The lines you return must be all those in the data that hold the string "trunk".

Saved data entries
-------
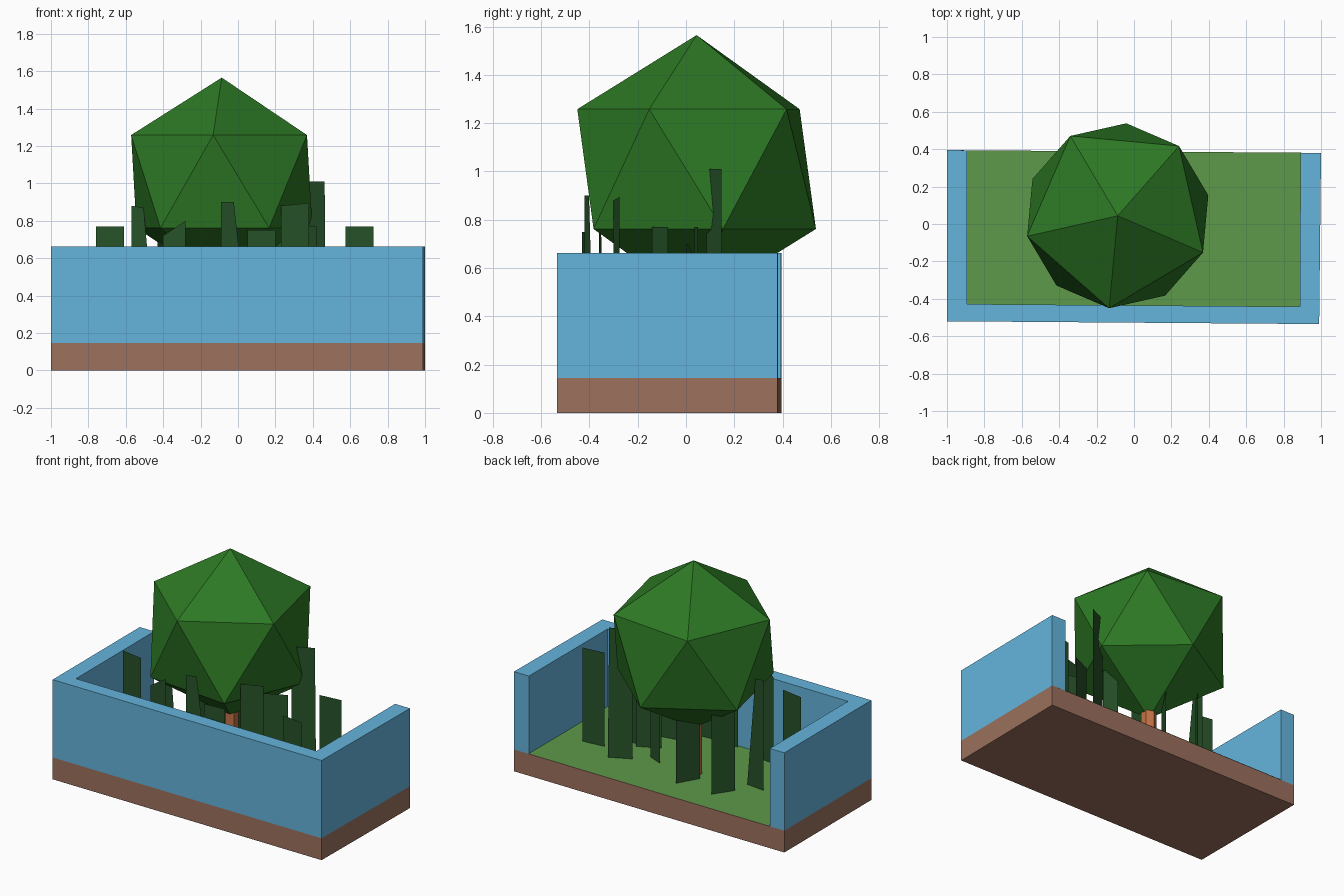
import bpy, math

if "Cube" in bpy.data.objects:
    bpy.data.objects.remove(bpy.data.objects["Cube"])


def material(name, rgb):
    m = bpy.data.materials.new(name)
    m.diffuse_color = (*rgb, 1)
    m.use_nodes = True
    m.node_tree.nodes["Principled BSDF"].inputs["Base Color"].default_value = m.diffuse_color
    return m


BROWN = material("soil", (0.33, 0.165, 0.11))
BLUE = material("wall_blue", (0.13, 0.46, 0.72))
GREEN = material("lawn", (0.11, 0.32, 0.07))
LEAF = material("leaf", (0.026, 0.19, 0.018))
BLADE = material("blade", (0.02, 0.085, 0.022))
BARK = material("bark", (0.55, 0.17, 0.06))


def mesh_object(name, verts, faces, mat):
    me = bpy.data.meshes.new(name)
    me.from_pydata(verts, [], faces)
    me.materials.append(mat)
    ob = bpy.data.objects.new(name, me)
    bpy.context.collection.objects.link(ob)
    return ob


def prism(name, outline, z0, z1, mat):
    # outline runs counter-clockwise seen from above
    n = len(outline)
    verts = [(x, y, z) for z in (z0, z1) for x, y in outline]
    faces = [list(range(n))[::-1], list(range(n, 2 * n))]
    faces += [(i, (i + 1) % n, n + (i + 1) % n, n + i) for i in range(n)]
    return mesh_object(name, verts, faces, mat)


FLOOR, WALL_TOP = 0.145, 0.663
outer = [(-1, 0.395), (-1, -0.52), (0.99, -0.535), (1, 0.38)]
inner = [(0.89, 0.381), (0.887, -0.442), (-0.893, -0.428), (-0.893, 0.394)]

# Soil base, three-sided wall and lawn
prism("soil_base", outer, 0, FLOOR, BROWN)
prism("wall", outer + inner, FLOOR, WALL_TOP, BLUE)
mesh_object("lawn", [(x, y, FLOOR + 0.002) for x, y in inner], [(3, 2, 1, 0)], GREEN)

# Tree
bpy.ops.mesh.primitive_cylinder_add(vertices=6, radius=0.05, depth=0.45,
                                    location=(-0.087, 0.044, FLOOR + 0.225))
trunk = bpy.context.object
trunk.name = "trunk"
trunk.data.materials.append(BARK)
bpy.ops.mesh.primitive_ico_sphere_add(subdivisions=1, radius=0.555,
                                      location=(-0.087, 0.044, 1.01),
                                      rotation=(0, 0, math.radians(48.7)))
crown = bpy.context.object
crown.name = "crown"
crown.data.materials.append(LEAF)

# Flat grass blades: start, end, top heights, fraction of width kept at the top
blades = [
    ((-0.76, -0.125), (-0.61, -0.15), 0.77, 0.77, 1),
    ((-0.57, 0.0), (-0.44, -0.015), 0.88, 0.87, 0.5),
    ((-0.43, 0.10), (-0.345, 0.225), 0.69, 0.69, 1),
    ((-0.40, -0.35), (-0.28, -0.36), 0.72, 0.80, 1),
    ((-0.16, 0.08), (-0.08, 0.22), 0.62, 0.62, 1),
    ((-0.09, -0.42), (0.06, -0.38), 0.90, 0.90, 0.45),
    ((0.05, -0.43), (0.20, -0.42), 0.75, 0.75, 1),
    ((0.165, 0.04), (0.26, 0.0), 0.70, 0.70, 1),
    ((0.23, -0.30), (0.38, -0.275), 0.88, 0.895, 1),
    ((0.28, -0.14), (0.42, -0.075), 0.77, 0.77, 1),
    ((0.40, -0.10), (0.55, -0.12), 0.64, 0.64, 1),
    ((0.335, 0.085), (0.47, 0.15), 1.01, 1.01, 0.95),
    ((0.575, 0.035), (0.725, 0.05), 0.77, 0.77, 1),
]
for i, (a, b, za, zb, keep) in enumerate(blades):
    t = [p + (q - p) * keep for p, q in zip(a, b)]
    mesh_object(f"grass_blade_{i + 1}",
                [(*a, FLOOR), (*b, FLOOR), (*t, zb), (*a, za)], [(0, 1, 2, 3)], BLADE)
-------
Result of this exercise >>
trunk = bpy.context.object
trunk.name = "trunk"
trunk.data.materials.append(BARK)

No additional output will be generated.